# [The task]
Among the entries below, please repeat exactly and only the lines from the line containing "a = -math.pi" to the line containing "back = [bm.verts.new((0.994, y, 0.063", both lines included.

Stored data:

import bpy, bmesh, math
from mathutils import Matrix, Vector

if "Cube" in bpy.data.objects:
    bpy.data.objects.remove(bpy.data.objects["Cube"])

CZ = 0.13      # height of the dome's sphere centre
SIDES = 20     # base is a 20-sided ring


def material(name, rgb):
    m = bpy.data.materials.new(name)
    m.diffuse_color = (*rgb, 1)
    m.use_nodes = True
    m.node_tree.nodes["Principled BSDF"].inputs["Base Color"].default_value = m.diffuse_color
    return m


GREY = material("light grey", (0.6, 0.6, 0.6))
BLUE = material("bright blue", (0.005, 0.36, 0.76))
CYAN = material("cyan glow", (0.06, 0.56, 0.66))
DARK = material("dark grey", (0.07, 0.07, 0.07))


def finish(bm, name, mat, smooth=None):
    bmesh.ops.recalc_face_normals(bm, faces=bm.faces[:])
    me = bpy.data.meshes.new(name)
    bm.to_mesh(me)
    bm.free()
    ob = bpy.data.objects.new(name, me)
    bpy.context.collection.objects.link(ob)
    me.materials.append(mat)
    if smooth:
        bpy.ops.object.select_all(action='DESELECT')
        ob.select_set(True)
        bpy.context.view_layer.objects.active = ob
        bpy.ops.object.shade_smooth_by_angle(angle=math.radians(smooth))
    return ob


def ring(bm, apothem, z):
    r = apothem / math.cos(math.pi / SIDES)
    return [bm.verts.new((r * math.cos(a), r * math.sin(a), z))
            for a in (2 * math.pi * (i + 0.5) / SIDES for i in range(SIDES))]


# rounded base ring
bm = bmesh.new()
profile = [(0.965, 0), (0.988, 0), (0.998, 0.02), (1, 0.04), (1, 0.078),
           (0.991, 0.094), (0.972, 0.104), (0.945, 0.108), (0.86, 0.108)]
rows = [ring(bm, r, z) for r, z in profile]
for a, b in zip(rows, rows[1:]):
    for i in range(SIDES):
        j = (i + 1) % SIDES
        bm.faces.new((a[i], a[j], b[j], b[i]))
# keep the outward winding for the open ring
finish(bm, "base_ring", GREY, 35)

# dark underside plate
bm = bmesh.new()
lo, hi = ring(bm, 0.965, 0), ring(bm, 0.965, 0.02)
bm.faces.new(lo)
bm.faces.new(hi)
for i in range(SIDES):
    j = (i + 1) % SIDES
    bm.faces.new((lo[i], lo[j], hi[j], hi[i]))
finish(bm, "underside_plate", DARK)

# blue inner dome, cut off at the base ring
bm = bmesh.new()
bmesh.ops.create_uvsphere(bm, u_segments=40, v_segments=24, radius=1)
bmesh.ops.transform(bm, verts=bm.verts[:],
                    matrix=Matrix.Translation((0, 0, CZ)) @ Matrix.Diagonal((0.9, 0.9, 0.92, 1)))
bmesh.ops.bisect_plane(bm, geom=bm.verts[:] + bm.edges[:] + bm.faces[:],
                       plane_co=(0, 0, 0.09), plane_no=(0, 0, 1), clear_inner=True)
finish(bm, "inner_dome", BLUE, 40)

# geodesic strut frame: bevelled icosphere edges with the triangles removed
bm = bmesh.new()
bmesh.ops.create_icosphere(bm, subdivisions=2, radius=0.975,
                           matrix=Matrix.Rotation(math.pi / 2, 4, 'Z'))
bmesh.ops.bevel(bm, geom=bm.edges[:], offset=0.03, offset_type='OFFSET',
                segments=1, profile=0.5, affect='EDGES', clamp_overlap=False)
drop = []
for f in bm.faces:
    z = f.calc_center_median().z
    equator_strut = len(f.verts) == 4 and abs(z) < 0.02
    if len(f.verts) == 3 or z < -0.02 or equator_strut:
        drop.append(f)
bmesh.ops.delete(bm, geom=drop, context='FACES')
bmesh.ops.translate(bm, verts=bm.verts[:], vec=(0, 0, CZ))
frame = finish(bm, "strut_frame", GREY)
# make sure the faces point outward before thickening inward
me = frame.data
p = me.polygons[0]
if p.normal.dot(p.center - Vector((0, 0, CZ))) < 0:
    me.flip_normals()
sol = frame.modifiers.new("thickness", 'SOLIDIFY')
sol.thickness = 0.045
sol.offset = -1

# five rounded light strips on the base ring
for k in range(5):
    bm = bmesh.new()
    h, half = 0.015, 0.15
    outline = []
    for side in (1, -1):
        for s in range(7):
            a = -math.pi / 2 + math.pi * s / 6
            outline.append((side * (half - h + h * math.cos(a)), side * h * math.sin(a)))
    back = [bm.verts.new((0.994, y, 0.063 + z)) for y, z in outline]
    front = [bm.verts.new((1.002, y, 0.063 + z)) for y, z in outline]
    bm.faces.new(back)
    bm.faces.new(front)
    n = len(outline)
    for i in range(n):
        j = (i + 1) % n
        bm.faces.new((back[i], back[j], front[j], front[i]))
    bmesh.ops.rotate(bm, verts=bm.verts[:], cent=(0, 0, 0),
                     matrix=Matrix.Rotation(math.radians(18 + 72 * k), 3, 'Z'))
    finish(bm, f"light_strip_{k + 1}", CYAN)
==
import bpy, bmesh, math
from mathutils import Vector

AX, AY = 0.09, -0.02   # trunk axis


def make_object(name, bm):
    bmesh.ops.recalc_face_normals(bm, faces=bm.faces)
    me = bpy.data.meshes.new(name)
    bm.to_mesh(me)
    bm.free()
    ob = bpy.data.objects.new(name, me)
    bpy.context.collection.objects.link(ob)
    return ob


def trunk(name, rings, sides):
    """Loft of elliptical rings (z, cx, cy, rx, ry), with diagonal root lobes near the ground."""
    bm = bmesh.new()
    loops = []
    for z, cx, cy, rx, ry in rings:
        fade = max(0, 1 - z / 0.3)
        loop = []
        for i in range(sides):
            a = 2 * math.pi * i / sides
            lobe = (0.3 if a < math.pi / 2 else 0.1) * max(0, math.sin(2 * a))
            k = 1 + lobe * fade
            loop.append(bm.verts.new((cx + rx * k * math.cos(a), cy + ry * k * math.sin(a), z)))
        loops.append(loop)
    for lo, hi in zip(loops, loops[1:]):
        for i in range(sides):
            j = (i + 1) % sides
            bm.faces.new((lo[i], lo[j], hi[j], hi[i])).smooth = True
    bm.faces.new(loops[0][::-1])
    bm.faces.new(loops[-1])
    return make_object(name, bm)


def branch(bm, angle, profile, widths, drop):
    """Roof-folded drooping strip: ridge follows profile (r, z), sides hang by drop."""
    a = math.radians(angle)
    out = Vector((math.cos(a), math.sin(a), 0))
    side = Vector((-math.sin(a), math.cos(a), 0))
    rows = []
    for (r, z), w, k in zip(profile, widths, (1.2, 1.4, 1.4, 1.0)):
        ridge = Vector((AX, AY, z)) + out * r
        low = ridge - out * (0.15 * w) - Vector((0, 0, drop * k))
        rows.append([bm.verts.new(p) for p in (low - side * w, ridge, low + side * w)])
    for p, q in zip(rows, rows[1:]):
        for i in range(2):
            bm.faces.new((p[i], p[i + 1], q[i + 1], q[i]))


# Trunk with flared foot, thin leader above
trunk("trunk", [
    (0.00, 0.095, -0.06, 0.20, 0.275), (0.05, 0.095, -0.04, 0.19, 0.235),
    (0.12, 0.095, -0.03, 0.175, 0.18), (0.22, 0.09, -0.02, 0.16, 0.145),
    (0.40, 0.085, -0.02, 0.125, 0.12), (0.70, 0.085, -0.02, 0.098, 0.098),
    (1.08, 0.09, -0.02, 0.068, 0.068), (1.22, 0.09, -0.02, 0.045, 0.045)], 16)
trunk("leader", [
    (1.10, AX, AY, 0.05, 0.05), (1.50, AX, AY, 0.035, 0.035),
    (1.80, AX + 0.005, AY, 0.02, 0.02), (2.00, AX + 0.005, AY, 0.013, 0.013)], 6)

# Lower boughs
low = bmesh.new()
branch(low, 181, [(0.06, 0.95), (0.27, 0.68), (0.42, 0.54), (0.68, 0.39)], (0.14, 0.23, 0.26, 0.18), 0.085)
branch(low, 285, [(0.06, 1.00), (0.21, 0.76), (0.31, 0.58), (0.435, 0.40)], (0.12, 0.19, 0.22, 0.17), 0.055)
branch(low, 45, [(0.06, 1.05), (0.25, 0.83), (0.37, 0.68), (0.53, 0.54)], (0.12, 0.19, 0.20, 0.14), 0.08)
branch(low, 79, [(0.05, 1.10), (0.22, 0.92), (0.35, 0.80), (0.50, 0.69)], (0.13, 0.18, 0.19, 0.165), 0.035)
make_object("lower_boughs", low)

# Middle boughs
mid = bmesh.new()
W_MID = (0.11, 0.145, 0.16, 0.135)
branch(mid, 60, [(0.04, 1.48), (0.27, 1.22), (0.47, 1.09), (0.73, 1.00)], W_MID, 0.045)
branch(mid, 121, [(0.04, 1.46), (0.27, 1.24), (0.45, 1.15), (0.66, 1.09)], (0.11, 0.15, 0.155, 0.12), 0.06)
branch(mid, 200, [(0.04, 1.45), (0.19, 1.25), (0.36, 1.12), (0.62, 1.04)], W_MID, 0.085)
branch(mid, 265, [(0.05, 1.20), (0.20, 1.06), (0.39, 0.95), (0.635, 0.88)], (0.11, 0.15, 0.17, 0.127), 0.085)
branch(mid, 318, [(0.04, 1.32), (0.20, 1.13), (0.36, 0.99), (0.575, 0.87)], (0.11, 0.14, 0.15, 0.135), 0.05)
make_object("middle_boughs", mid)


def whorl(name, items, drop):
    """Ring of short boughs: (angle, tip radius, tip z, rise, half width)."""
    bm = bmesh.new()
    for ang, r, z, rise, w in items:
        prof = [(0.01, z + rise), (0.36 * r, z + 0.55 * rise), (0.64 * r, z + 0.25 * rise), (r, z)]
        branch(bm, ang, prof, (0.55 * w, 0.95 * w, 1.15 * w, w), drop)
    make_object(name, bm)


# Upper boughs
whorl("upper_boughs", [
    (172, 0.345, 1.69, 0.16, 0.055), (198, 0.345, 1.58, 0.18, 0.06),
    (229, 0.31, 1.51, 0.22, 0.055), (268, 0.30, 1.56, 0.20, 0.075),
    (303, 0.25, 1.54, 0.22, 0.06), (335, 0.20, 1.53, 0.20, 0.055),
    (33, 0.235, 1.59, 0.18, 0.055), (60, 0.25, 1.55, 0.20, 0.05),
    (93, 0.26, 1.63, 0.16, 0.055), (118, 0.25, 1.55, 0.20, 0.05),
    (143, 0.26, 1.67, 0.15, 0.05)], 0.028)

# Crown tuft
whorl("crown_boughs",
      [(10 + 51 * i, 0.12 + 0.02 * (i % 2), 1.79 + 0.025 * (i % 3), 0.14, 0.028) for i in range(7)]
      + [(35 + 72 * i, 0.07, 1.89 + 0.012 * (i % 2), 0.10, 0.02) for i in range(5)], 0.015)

# [Response to this task]
            a = -math.pi / 2 + math.pi * s / 6
            outline.append((side * (half - h + h * math.cos(a)), side * h * math.sin(a)))
    back = [bm.verts.new((0.994, y, 0.063 + z)) for y, z in outline]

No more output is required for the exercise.